The pitfalls of fame are a well documented subject, a fascinating component to the lives of the rich and the famous of whom so many people aspire to be. The downside to their fortune is a fierce reminder to us all that glitz, glamour and gloss are often a distraction for trouble that lurks beneath the surface, where deep-rooted ailments writhe in the confines of beauty and grandeur. Over the decades, many a star has courted controversy, manifesting their discordance in a multitude of ways; sometimes to admirable effect, other times to comic splendour, but there can also be a brutal and violent flipside that even the most artful of performers cannot tame or disguise.
In this feature, the chosen five each offer something different to the table, but they are all bound together by one thing: wastefulness. Though they were all once successful, each displaying their aptitude at various stages in their career, one cannot help but think that they could have been so much more, especially numbers 2 and 5. Controversy is engrossing, and it is often considered the most newsworthy of matters, especially if it occurs in a world where perfection is shamelessly paraded before a lens, but it also provides a universal lesson: wealth and prosperity does not mean felicity.
5. Errol Flynn
Errol Flynn was the original sinner, the first bonafide bad boy of tinseltown, and his debased antics are of a legendary status. The Aussie-born actor made his name in adventure films in the 1930s including Captain Blood and The Adventures of Robin Hood, where his swashbuckling performances and classical good looks moulded him into a Hollywood heartthrob. In his relatively short life (he only made it to 50), the actor built up a reputation as a hellraiser by womanising and brawling relentlessly, along with drinking copious amounts of alcohol on a daily basis. Flynn was most infamously known for his satyromania, with an appetite that knew no bounds whether it were man or woman, young or old, legal or illegal.
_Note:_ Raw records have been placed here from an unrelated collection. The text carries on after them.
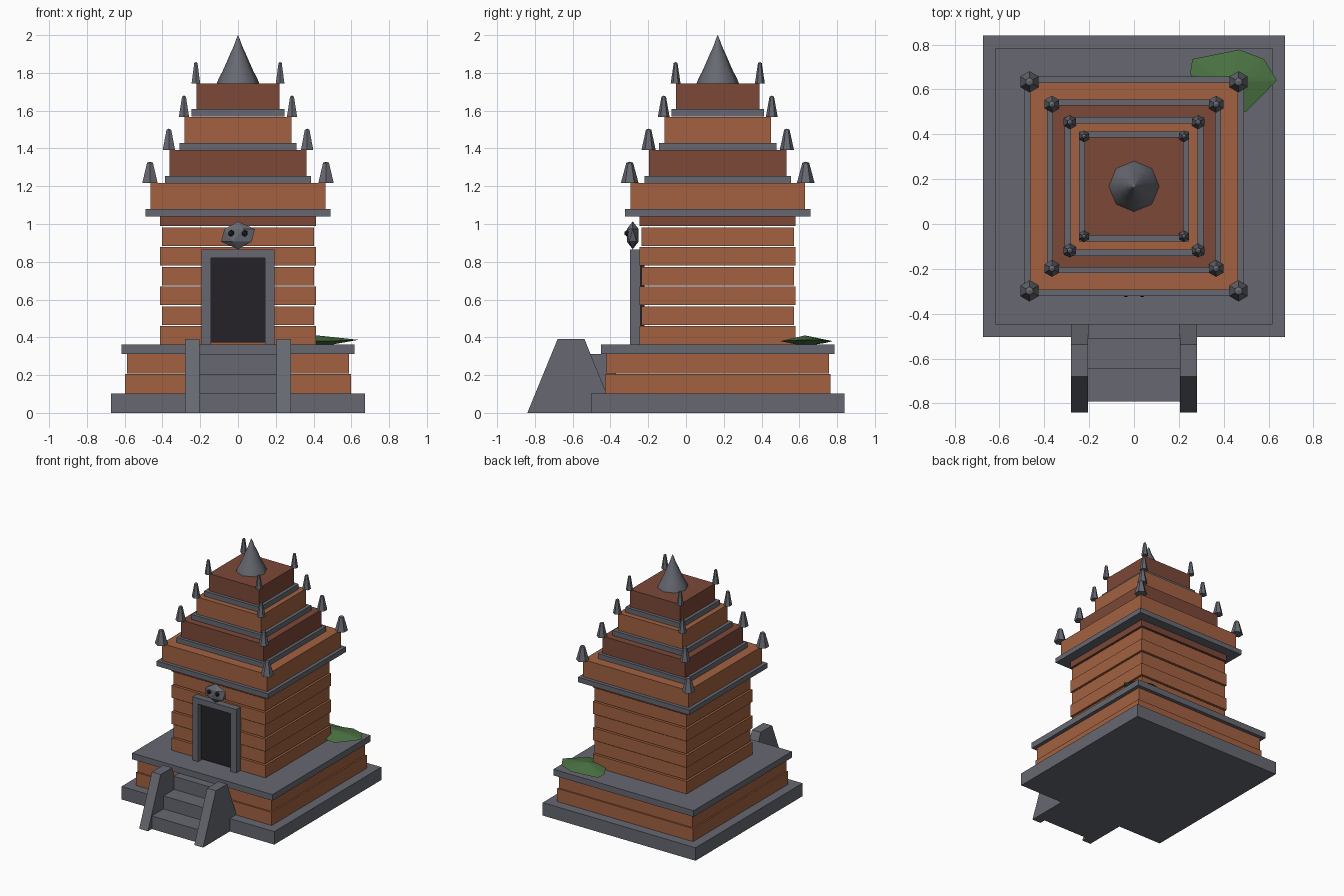
import bpy, bmesh, math
from mathutils import Vector

if "Cube" in bpy.data.objects:
    bpy.data.objects.remove(bpy.data.objects["Cube"])

CY = 0.168  # centre of the tower in y


def material(name, rgb):
    m = bpy.data.materials.new(name)
    m.diffuse_color = (*rgb, 1)
    m.use_nodes = True
    m.node_tree.nodes["Principled BSDF"].inputs["Base Color"].default_value = m.diffuse_color
    return m


STONE = material("stone", (0.135, 0.14, 0.165))
BRICK = material("brick", (0.36, 0.12, 0.052))
DARK_BRICK = material("dark_brick", (0.2, 0.065, 0.04))
BLACK = material("shadow", (0.018, 0.016, 0.02))
GREEN = material("moss", (0.07, 0.17, 0.055))


def make(name, bm, mat):
    bmesh.ops.recalc_face_normals(bm, faces=bm.faces)
    me = bpy.data.meshes.new(name)
    bm.to_mesh(me)
    bm.free()
    ob = bpy.data.objects.new(name, me)
    me.materials.append(mat)
    bpy.context.collection.objects.link(ob)
    return ob


def box(name, x0, x1, y0, y1, z0, z1, mat=STONE):
    bm = bmesh.new()
    bmesh.ops.create_cube(bm, size=1)
    for v in bm.verts:
        v.co = ((x0 + x1) / 2 + v.co.x * (x1 - x0),
                (y0 + y1) / 2 + v.co.y * (y1 - y0),
                (z0 + z1) / 2 + v.co.z * (z1 - z0))
    return make(name, bm, mat)


def slab(name, half, z0, z1, mat=STONE):
    return box(name, -half, half, CY - half, CY + half, z0, z1, mat)


def lathe(name, profile, sides, loc, turn=0.0):
    # profile of (radius, height), closed at the base, pointed at the top
    bm = bmesh.new()
    rings = []
    for r, z in profile[:-1]:
        rings.append([bm.verts.new((loc[0] + r * math.cos(turn + math.tau * i / sides),
                                    loc[1] + r * math.sin(turn + math.tau * i / sides),
                                    loc[2] + z)) for i in range(sides)])
    tip = bm.verts.new((loc[0], loc[1], loc[2] + profile[-1][1]))
    bm.faces.new(rings[0])
    for a, b in zip(rings, rings[1:]):
        for i in range(sides):
            j = (i + 1) % sides
            bm.faces.new((a[i], a[j], b[j], b[i]))
    for i in range(sides):
        bm.faces.new((rings[-1][i], rings[-1][(i + 1) % sides], tip))
    return make(name, bm, STONE)


def blob(name, loc, scale, mat, level=1):
    bm = bmesh.new()
    bmesh.ops.create_icosphere(bm, subdivisions=level, radius=1)
    for v in bm.verts:
        v.co = Vector(loc) + Vector(v.co[i] * scale[i] for i in range(3))
    return make(name, bm, mat)


# Stepped base
slab("plinth", 0.672, 0, 0.103)
slab("base_course_1", 0.597, 0.103, 0.207, BRICK)
slab("base_course_2", 0.588, 0.209, 0.313, BRICK)
slab("base_cap", 0.617, 0.313, 0.362)

# Body courses, alternately wide and narrow
for i in range(7):
    z = 0.362 + i * 0.1045
    top = min(z + 0.098, 1.04)
    slab(f"wall_course_{i + 1}", 0.403 if i % 2 else 0.413, z, top,
         DARK_BRICK if i == 6 else BRICK)

# Roof tiers with cornices and corner spires
tiers = [(0.49, 0.463, 1.04, 0.045), (0.387, 0.363, 1.215, 0.036),
         (0.31, 0.283, 1.39, 0.03), (0.245, 0.22, 1.568, 0.025)]
for n, (ledge, half, z, r) in enumerate(tiers, 1):
    top = z + 0.176
    slab(f"cornice_{n}", ledge, z, z + 0.04)
    slab(f"roof_tier_{n}", half, z + 0.04, top, BRICK if n % 2 else DARK_BRICK)
    for sx in (-1, 1):
        for sy in (-1, 1):
            lathe(f"spire_{n}", [(r * 1.05, 0), (r * 0.4, 0.108), (0, 0.114)], 6,
                  (sx * (half + 0.003), CY + sy * (half + 0.003), top), math.pi / 6)

# Crowning finial
finial = lathe("finial", [(0.113, 0), (0.1, 0.032), (0.082, 0.065), (0.062, 0.11),
                          (0.045, 0.15), (0.022, 0.2), (0.008, 0.24), (0, 0.257)],
               8, (0, CY, 1.743))
bpy.context.view_layer.objects.active = finial
finial.select_set(True)
bpy.ops.object.shade_smooth_by_angle(angle=math.radians(50))

# Doorway
box("door_opening", -0.145, 0.145, -0.262, -0.22, 0.372, 0.82, BLACK)
for s in (-1, 1):
    x = sorted((s * 0.143, s * 0.193))
    box("door_jamb", *x, -0.297, -0.24, 0.362, 0.82)
box("door_lintel", -0.193, 0.193, -0.297, -0.24, 0.82, 0.866)

# Carved mask above the door
blob("mask", (0, -0.282, 0.94), (0.1, 0.037, 0.074), STONE)
for s in (-1, 1):
    blob("mask_eye", (s * 0.036, -0.311, 0.951), (0.018, 0.016, 0.018), BLACK)

# Stairs between tapered side walls
for i, front in enumerate((-0.792, -0.645, -0.51)):
    box(f"step_{i + 1}", -0.206, 0.206, front, -0.37, i * 0.1035, (i + 1) * 0.1035)
side = [(-0.84, 0), (-0.68, 0.39), (-0.537, 0.39), (-0.38, 0)]
for s in (-1, 1):
    bm = bmesh.new()
    face = bm.faces.new([bm.verts.new((s * 0.204, y, z)) for y, z in side])
    out = bmesh.ops.extrude_face_region(bm, geom=[face])["geom"]
    bmesh.ops.translate(bm, vec=(s * 0.077, 0, 0),
                        verts=[g for g in out if isinstance(g, bmesh.types.BMVert)])
    make("stair_wall", bm, STONE)

# Moss patch at the rear corner
outline = [(0.25, 0.67, 0.375), (0.26, 0.735, 0.37), (0.47, 0.777, 0.38), (0.58, 0.735, 0.385),
           (0.637, 0.64, 0.387), (0.5, 0.5, 0.38), (0.33, 0.52, 0.38),
           (0.42, 0.63, 0.41), (0.54, 0.66, 0.397), (0.45, 0.63, 0.353)]
bm = bmesh.new()
for p in outline:
    bm.verts.new(p)
bmesh.ops.convex_hull(bm, input=bm.verts)
make("moss_patch", bm, GREEN)
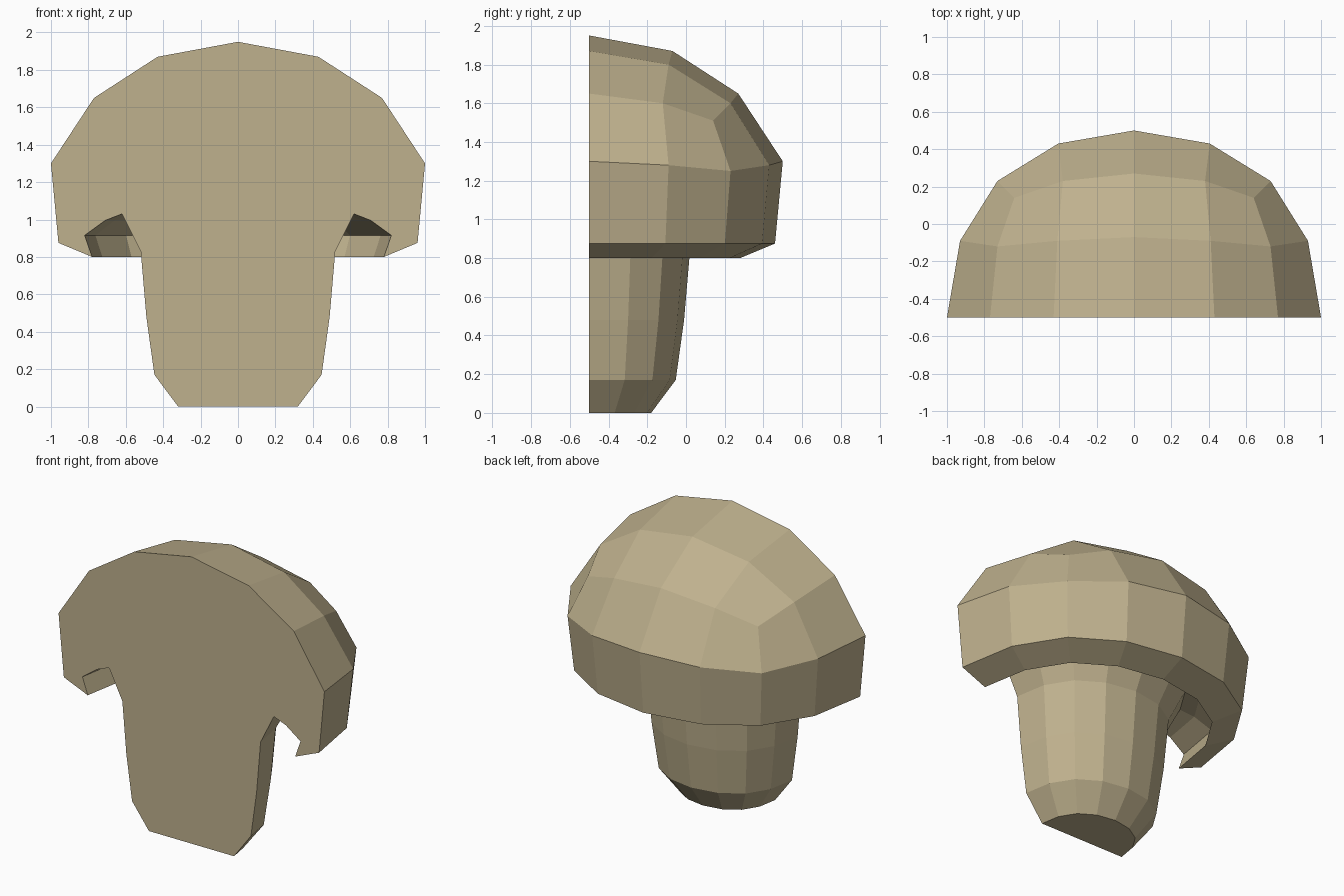
import bpy
import bmesh

if "Cube" in bpy.data.objects:
    bpy.data.objects.remove(bpy.data.objects["Cube"])

CUT_Y = -0.5  # the mushroom is sliced in half on this plane; its axis lies on it

tan = bpy.data.materials.new("mushroom tan")
tan.diffuse_color = (0.52, 0.44, 0.27, 1.0)
tan.use_nodes = True
tan.node_tree.nodes["Principled BSDF"].inputs["Base Color"].default_value = tan.diffuse_color

# Unit half outline shared by every ring (x, depth behind the cut)
quarter = [(1, 0), (0.93, 0.41), (0.73, 0.73), (0.405, 0.93), (0, 1)]
half = quarter + [(-x, d) for x, d in reversed(quarter[:-1])]

# Profile below the rim: radius, height
profile = [(0.96, 0.875), (0.78, 0.80),                # cap edge and lip
           (0.82, 0.915), (0.71, 0.995), (0.62, 1.03),  # hollow under the cap
           (0.52, 0.83), (0.49, 0.48), (0.447, 0.17), (0.32, 0.0)]  # stem
rim_z = [1.30, 1.28, 1.25, 1.28, 1.30, 1.28, 1.25, 1.28, 1.30]

# Dome grid points, one octant: (larger, smaller) index -> larger, smaller, height
dome = {(0, 0): (0, 0, 1.95), (1, 0): (0.43, 0, 1.87), (1, 1): (0.41, 0.41, 1.80),
        (2, 0): (0.77, 0, 1.65), (2, 1): (0.73, 0.38, 1.60), (2, 2): (0.64, 0.64, 1.51)}


def dome_point(i, j):
    a, b, z = dome[max(abs(i), j), min(abs(i), j)]
    x, d = (a, b) if abs(i) >= j else (b, a)
    return (x if i >= 0 else -x, CUT_Y + d, z)


bm = bmesh.new()

# Dome: square grid rounded into a half dome
grid = {(i, j): bm.verts.new(dome_point(i, j)) for i in range(-2, 3) for j in range(3)}
for i in range(-2, 2):
    for j in range(2):
        bm.faces.new([grid[i, j], grid[i + 1, j], grid[i + 1, j + 1], grid[i, j + 1]])

# Rings from the dome border down round the cap, hollow and stem
border = [(2, 0), (2, 1), (2, 2), (1, 2), (0, 2), (-1, 2), (-2, 2), (-2, 1), (-2, 0)]
rings = [[grid[key] for key in border]]
rings.append([bm.verts.new((x, CUT_Y + d, z)) for (x, d), z in zip(half, rim_z)])
for r, z in profile:
    rings.append([bm.verts.new((x * r, CUT_Y + d * r, z)) for x, d in half])
for upper, lower in zip(rings, rings[1:]):
    for k in range(len(half) - 1):
        bm.faces.new([upper[k], lower[k], lower[k + 1], upper[k + 1]])

# Stem base and flat cut face
bm.faces.new(rings[-1])
cut = [ring[0] for ring in rings] + [ring[-1] for ring in reversed(rings)]
cut += [grid[i, 0] for i in (-1, 0, 1)]
bm.faces.new(cut)
bmesh.ops.recalc_face_normals(bm, faces=bm.faces)

mesh = bpy.data.meshes.new("half_mushroom")
bm.to_mesh(mesh)
bm.free()
mesh.materials.append(tan)
bpy.context.collection.objects.link(bpy.data.objects.new("half_mushroom", mesh))
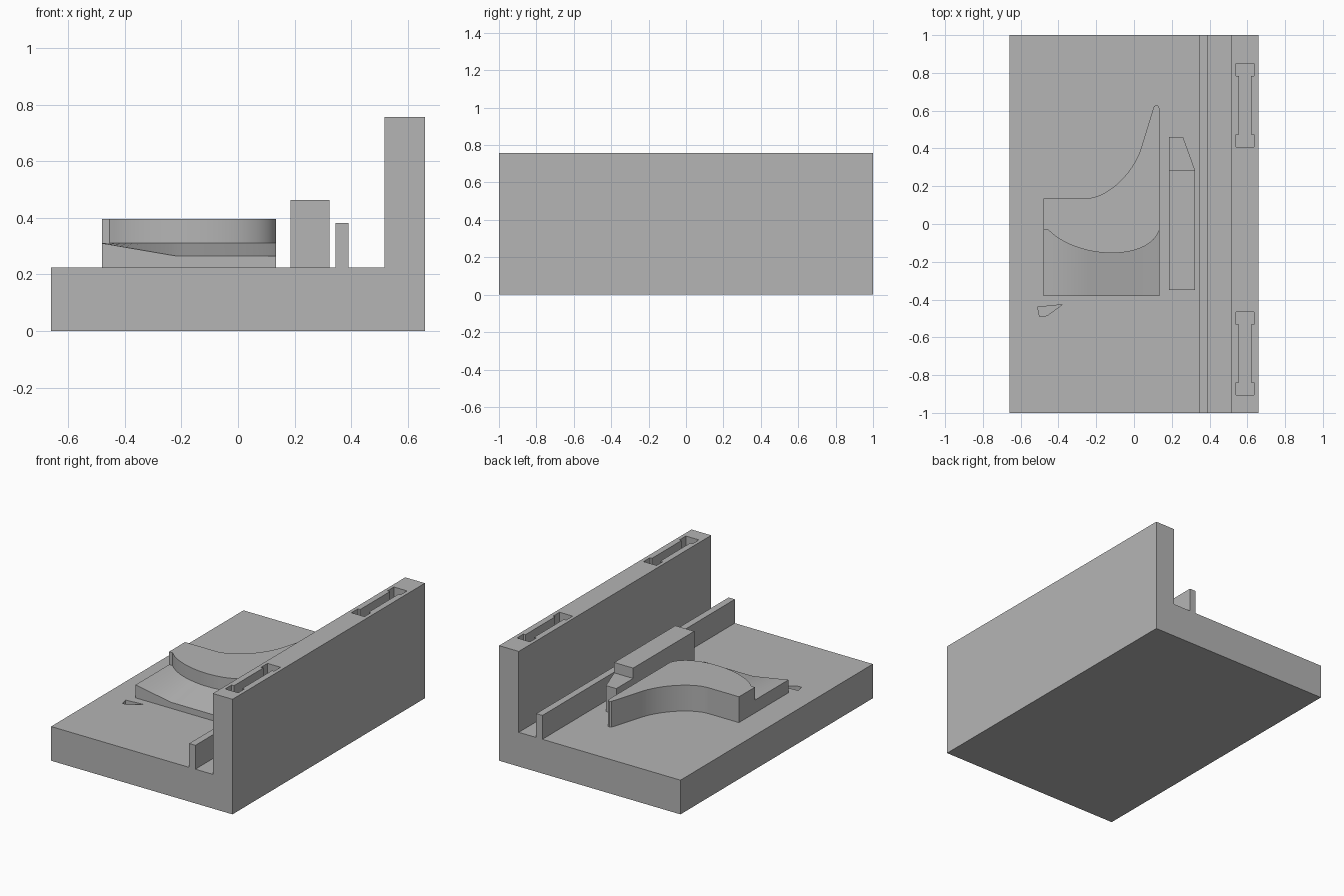
import bpy, bmesh
from mathutils import Vector
from mathutils.geometry import interpolate_bezier

cube = bpy.data.objects.get("Cube")
if cube:
    bpy.data.objects.remove(cube)

GREY = (0.46, 0.46, 0.46, 1)
mat = bpy.data.materials.new("plain grey")
mat.use_nodes = True
mat.diffuse_color = GREY
mat.node_tree.nodes["Principled BSDF"].inputs["Base Color"].default_value = GREY

FLOOR = 0.225
TOP = 0.757


def finish(bm, name, smooth=False):
    bmesh.ops.recalc_face_normals(bm, faces=bm.faces[:])
    mesh = bpy.data.meshes.new(name)
    bm.to_mesh(mesh)
    bm.free()
    mesh.materials.append(mat)
    ob = bpy.data.objects.new(name, mesh)
    bpy.context.collection.objects.link(ob)
    if smooth:
        bpy.ops.object.select_all(action="DESELECT")
        ob.select_set(True)
        bpy.context.view_layer.objects.active = ob
        bpy.ops.object.shade_smooth_by_angle(angle=0.5)
    return ob


def prism(name, outline, low, high, smooth=False):
    """Extrude a flat outline from height low to height high."""
    bm = bmesh.new()
    face = bm.faces.new([bm.verts.new((x, y, low)) for x, y in outline])
    out = bmesh.ops.extrude_face_region(bm, geom=[face])
    verts = [g for g in out["geom"] if isinstance(g, bmesh.types.BMVert)]
    bmesh.ops.translate(bm, verts=verts, vec=(0, 0, high - low))
    return finish(bm, name, smooth)


def rect(x0, x1, y0, y1):
    return [(x0, y0), (x1, y0), (x1, y1), (x0, y1)]


def bezier(a, b, c, d, n=20):
    pts = interpolate_bezier(Vector(a), Vector(b), Vector(c), Vector(d), n)
    return [(p.x, p.y) for p in pts]


def cut(target, name, outline, low, high):
    cutter = prism(name, outline, low, high)
    cutter.hide_render = True
    cutter.hide_set(True)
    cutter.display_type = "WIRE"
    mod = target.modifiers.new(name, "BOOLEAN")
    mod.operation = "DIFFERENCE"
    mod.solver = "EXACT"
    mod.object = cutter
    bpy.context.view_layer.objects.active = target
    bpy.ops.object.modifier_apply(modifier=mod.name)
    bpy.data.objects.remove(cutter)


# Base and side wall: one L-shaped section swept from front to back
bm = bmesh.new()
section = [(-0.66, 0), (0.66, 0), (0.66, TOP), (0.517, TOP), (0.517, FLOOR), (-0.66, FLOOR)]
face = bm.faces.new([bm.verts.new((x, -1, z)) for x, z in section])
out = bmesh.ops.extrude_face_region(bm, geom=[face])
bmesh.ops.translate(bm, vec=(0, 2, 0),
                    verts=[g for g in out["geom"] if isinstance(g, bmesh.types.BMVert)])
base = finish(bm, "base_with_wall")

# Two I-shaped pockets in the top of the wall
for label, y0, y1 in (("front", -0.905, -0.465), ("back", 0.407, 0.85)):
    a, b = y0 + 0.067, y1 - 0.067
    pocket = [(0.54, y0), (0.635, y0), (0.635, a), (0.62, a), (0.62, b), (0.635, b),
              (0.635, y1), (0.54, y1), (0.54, b), (0.557, b), (0.557, a), (0.54, a)]
    cut(base, label + "_pocket_cutter", pocket, TOP - 0.1, TOP + 0.1)

# Small sliver-shaped recess in the floor
cut(base, "recess_cutter",
    [(-0.51, -0.44), (-0.5, -0.49), (-0.46, -0.485), (-0.38, -0.427)], FLOOR - 0.08, FLOOR + 0.1)

# Thin rail along the whole length
prism("rail", rect(0.345, 0.39, -1, 1), FLOOR, 0.382)

# Long block with a lower tapered end
prism("block", rect(0.185, 0.323, -0.35, 0.285), FLOOR, 0.463)
prism("block_tapered_end", [(0.185, 0.285), (0.323, 0.285), (0.26, 0.46), (0.185, 0.46)], FLOOR, 0.395)

# Curved raised body, with a hollow front edge and a swept tail
arc = bezier((-0.455, -0.03, 0), (-0.3, -0.19, 0), (0.08, -0.2, 0), (0.135, -0.03, 0), 28)
sweep = bezier((-0.26, 0.135, 0), (-0.14, 0.135, 0), (0, 0.27, 0), (0.04, 0.41, 0))
front_edge = [(-0.48, -0.03)] + arc
tail = [(0.135, 0.61), (0.129, 0.625), (0.117, 0.63), (0.106, 0.623), (0.1, 0.605)]
prism("curved_body", front_edge + tail + sweep[::-1] + [(-0.48, 0.135)], FLOOR, 0.395, True)


# Sloping step in front of the curved body, lofted from its straight front edge
def front_height(x):
    return max(0.265, 0.31 - (x + 0.48) * 0.045 / 0.26)


bm = bmesh.new()
rows = []
for x, y in front_edge:
    rows.append([bm.verts.new(p) for p in (
        (x, -0.38, FLOOR), (x, -0.38, front_height(x)), (x, y, 0.31), (x, y, FLOOR))])
for r, s in zip(rows, rows[1:]):
    for i in range(4):
        j = (i + 1) % 4
        bm.faces.new((r[i], r[j], s[j], s[i]))
bm.faces.new(rows[0])
bm.faces.new(rows[-1])
finish(bm, "sloping_step", True)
His dear good friend and fellow screen star, David Niven, revealed in his later years that, to his alarm, Flynn once made a pass at him when the two were living in a shared beach house in LA, formerly known as Cirrhosis by the Sea, thereby all but ending their joint tenancy. Accompanied with many tales of debauchery and lechery, Flynn was also accused and once tried for having relations with underage girls, though he escaped conviction during a case in 1942. Additionally, during his lifetime, he was accused of rape, an allegation which he also managed to shake off.
Posthumously, he has been accused of harbouring Nazi sympathies, operating as a Nazi spy during World War Two, and, to top it off, drug smuggling. Though he passed away many years ago in 1959, just before the 60s came along and society began to liberate itself in the Western world, one would be hard pressed to find anyone who could match Flynn for the title of ‘The King of Controversy’.
This article was first posted on December 31, 2012